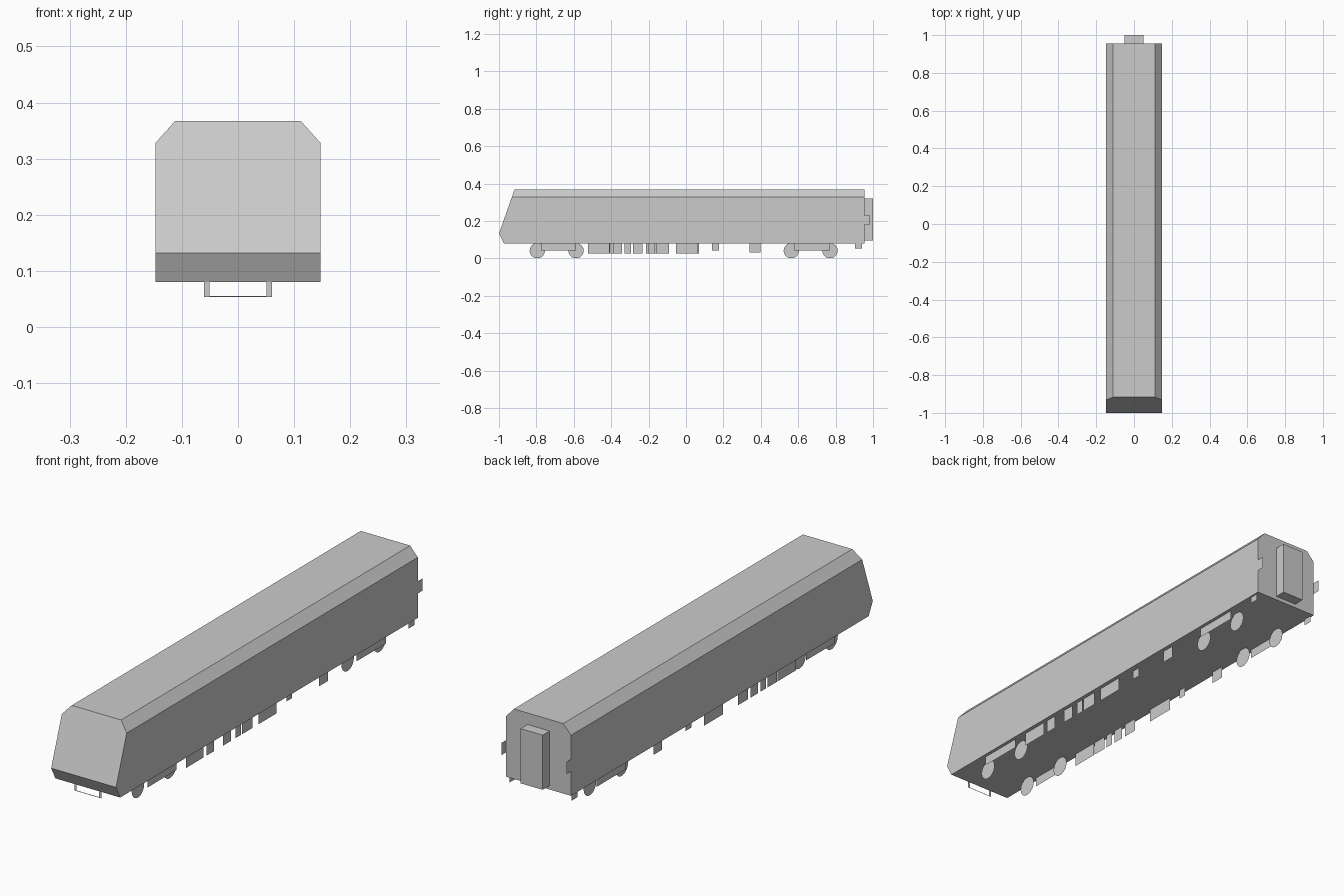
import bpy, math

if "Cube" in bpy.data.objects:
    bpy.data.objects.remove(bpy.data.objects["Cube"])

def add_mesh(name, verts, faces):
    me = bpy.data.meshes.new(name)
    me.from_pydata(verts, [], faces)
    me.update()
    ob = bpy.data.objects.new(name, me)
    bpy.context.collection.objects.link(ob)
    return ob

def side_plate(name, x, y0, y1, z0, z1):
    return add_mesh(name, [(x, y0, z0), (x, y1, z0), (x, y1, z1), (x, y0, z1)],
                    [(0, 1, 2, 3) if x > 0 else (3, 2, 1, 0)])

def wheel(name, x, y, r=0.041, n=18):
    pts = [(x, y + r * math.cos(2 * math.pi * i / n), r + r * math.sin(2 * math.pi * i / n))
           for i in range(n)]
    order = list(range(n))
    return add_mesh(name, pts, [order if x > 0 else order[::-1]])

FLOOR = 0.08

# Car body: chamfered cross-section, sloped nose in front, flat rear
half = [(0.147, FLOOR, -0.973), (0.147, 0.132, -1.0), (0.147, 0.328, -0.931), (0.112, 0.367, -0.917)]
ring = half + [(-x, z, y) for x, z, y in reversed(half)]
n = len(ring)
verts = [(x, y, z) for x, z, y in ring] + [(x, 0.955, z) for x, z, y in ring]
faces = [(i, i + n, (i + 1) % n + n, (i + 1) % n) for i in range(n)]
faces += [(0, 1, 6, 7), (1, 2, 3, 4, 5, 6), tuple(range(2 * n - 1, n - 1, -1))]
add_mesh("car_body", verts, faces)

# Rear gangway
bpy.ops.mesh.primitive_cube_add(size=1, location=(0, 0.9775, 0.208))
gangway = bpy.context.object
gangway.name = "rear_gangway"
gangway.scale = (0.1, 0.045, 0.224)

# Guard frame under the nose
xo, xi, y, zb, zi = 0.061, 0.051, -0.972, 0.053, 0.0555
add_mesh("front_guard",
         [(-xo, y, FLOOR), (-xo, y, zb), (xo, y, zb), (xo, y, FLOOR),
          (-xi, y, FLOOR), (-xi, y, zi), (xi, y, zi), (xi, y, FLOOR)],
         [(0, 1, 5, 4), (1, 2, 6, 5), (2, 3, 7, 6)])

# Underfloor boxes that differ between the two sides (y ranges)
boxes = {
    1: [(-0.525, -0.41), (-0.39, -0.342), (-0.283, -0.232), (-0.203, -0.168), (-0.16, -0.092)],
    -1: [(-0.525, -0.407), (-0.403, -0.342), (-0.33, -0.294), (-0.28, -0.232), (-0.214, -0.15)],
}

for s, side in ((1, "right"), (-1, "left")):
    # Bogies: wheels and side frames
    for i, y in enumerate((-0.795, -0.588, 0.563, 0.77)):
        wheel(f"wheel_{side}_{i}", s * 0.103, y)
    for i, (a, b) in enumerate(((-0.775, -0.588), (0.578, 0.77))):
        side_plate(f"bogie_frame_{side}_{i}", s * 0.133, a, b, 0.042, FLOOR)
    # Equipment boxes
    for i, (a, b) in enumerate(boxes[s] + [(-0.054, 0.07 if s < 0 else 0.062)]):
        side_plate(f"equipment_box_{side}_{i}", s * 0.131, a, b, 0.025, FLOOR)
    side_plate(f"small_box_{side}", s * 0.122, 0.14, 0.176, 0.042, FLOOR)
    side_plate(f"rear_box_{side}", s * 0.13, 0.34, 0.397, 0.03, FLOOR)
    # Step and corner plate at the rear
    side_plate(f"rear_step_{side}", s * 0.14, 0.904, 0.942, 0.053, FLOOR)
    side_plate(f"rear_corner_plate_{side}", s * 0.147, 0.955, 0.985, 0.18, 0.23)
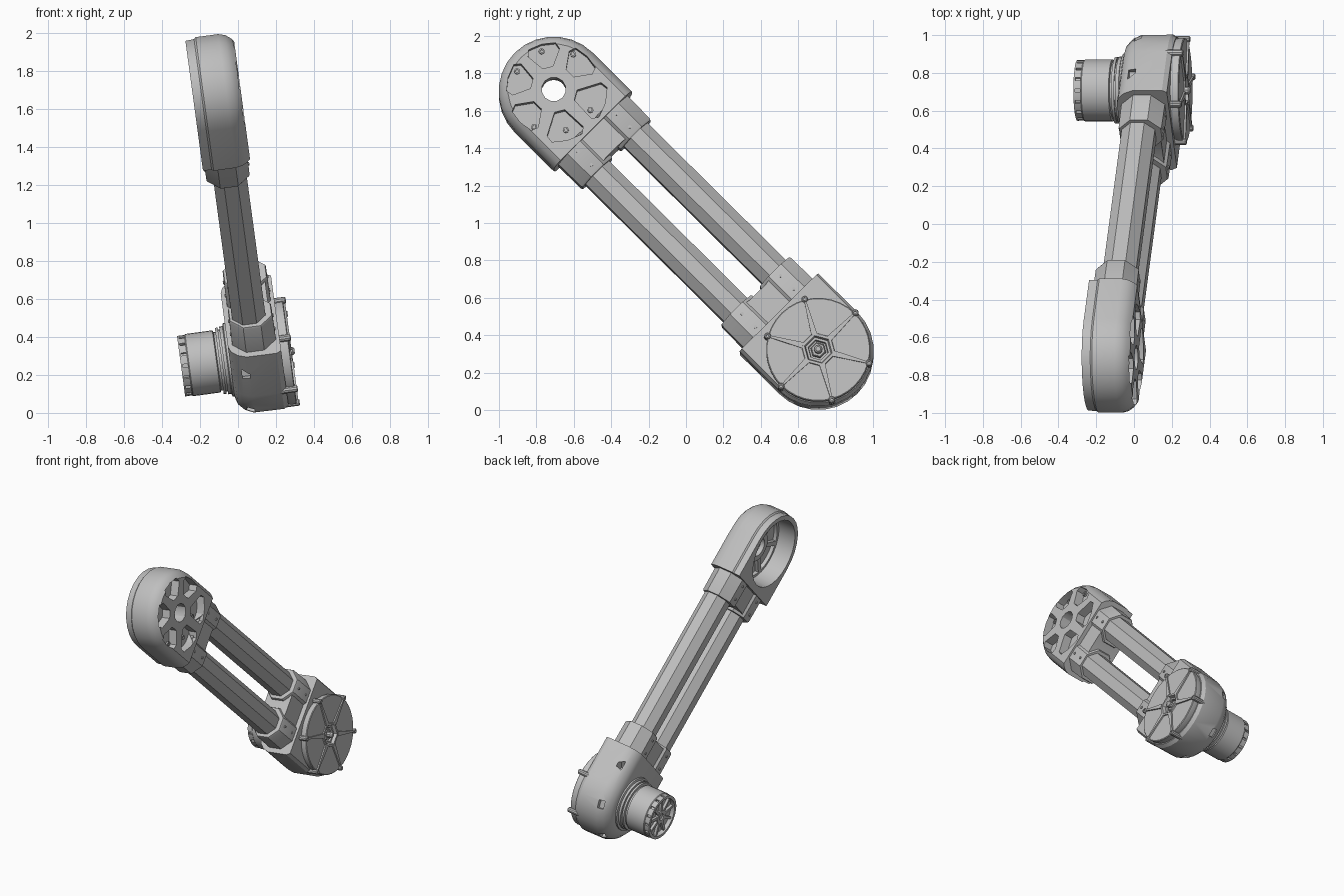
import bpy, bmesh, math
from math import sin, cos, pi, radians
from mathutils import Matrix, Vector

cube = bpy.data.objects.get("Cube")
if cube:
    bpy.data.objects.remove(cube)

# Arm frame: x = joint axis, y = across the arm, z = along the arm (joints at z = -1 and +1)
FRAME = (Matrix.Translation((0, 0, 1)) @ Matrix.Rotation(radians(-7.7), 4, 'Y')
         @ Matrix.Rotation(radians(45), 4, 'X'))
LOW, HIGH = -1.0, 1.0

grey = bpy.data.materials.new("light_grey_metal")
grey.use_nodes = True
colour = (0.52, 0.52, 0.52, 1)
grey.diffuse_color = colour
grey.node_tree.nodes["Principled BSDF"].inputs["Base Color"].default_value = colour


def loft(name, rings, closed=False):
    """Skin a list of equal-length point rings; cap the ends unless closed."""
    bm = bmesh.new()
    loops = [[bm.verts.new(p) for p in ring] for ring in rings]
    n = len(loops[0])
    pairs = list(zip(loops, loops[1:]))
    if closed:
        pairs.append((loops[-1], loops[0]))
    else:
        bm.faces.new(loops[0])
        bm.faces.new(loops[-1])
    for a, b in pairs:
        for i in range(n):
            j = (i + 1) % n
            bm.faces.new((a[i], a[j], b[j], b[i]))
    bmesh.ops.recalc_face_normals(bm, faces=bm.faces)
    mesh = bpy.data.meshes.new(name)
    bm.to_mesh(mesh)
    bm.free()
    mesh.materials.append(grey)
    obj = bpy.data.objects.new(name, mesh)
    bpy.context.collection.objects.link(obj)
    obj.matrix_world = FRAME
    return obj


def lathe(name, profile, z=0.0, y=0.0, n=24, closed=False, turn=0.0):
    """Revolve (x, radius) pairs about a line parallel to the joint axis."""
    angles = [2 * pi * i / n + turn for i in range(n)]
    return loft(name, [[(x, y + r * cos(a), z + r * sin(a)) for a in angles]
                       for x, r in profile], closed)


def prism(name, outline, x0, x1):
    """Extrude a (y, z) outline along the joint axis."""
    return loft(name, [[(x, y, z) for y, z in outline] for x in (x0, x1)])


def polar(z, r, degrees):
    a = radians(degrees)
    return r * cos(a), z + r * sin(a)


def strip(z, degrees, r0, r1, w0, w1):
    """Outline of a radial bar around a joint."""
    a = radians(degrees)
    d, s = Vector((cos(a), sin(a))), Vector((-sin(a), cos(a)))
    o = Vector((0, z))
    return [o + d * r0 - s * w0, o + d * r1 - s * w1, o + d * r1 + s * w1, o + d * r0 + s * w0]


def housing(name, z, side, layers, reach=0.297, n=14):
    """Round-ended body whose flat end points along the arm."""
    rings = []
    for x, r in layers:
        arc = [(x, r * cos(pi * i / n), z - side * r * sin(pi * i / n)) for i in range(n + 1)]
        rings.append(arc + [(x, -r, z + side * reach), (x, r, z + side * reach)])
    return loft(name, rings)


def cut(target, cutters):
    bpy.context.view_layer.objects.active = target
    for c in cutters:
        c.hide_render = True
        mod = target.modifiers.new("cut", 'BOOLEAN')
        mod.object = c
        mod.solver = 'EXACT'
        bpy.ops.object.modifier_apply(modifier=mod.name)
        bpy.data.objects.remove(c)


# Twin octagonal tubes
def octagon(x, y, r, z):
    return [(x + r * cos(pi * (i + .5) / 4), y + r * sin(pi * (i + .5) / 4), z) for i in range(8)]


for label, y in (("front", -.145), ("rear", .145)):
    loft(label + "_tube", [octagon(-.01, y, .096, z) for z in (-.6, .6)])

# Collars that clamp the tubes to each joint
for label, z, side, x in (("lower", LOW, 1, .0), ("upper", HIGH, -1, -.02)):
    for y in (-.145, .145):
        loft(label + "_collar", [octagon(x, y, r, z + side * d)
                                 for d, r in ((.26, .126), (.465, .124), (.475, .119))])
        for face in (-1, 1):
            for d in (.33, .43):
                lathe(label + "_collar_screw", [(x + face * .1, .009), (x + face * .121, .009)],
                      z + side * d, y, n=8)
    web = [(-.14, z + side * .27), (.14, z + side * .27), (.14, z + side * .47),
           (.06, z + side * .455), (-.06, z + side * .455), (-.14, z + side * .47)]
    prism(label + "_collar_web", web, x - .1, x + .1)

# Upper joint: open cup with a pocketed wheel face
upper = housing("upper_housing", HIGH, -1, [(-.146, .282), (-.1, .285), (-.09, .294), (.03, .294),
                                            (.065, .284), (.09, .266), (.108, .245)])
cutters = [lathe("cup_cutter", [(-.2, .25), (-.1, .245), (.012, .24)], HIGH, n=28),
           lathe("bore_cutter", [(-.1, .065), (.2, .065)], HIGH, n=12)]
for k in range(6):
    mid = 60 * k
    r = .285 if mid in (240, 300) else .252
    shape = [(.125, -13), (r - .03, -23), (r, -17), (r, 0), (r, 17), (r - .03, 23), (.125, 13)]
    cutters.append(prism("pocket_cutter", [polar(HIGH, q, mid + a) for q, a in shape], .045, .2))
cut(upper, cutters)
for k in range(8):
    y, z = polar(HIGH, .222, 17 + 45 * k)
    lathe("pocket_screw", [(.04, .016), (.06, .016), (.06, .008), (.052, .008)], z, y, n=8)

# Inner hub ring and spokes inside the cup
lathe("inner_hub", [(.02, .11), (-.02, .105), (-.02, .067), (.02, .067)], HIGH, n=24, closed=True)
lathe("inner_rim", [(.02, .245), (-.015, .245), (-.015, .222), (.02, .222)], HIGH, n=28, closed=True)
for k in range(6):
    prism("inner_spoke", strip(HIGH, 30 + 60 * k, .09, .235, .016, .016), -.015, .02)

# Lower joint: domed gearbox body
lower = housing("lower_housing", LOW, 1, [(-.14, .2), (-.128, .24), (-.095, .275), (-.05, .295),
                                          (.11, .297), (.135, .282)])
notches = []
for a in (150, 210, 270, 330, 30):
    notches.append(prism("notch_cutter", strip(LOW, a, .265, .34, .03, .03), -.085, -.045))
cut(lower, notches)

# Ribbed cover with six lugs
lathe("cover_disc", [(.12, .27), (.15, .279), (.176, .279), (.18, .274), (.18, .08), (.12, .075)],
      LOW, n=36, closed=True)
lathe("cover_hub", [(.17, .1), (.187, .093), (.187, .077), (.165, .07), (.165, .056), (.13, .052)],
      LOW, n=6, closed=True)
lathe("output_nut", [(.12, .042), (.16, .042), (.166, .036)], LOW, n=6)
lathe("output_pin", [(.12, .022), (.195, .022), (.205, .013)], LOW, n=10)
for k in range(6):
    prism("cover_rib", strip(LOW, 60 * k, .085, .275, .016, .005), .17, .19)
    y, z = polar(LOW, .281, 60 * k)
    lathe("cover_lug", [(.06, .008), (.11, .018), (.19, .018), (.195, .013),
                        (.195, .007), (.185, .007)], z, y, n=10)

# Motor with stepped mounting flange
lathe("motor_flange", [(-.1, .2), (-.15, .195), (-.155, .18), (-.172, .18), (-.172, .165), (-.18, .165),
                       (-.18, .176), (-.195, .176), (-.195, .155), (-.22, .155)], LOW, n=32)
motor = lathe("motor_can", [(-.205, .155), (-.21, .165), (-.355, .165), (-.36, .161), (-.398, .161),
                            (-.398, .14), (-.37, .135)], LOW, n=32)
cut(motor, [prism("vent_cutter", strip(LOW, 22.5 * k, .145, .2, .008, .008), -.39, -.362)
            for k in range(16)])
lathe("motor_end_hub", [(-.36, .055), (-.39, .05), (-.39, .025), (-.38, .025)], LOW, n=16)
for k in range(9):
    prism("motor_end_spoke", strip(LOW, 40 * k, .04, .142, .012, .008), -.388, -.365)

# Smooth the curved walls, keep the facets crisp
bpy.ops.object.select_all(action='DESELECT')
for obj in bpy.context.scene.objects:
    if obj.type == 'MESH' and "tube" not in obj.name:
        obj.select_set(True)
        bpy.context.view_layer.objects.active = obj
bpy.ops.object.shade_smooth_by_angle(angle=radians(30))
====
PROBLEM REQUIREMENTS
Could you reproduce, exactly, every line above from the line with "bm = bmesh.new()" to the line with "d, s = Vector((cos(a), sin(a))), Vector((-sin(a), cos(a)))", and no other line? Both ends count.

FINAL ANSWER
    bm = bmesh.new()
    loops = [[bm.verts.new(p) for p in ring] for ring in rings]
    n = len(loops[0])
    pairs = list(zip(loops, loops[1:]))
    if closed:
        pairs.append((loops[-1], loops[0]))
    else:
        bm.faces.new(loops[0])
        bm.faces.new(loops[-1])
    for a, b in pairs:
        for i in range(n):
            j = (i + 1) % n
            bm.faces.new((a[i], a[j], b[j], b[i]))
    bmesh.ops.recalc_face_normals(bm, faces=bm.faces)
    mesh = bpy.data.meshes.new(name)
    bm.to_mesh(mesh)
    bm.free()
    mesh.materials.append(grey)
    obj = bpy.data.objects.new(name, mesh)
    bpy.context.collection.objects.link(obj)
    obj.matrix_world = FRAME
    return obj


def lathe(name, profile, z=0.0, y=0.0, n=24, closed=False, turn=0.0):
    """Revolve (x, radius) pairs about a line parallel to the joint axis."""
    angles = [2 * pi * i / n + turn for i in range(n)]
    return loft(name, [[(x, y + r * cos(a), z + r * sin(a)) for a in angles]
                       for x, r in profile], closed)


def prism(name, outline, x0, x1):
    """Extrude a (y, z) outline along the joint axis."""
    return loft(name, [[(x, y, z) for y, z in outline] for x in (x0, x1)])


def polar(z, r, degrees):
    a = radians(degrees)
    return r * cos(a), z + r * sin(a)


def strip(z, degrees, r0, r1, w0, w1):
    """Outline of a radial bar around a joint."""
    a = radians(degrees)
    d, s = Vector((cos(a), sin(a))), Vector((-sin(a), cos(a)))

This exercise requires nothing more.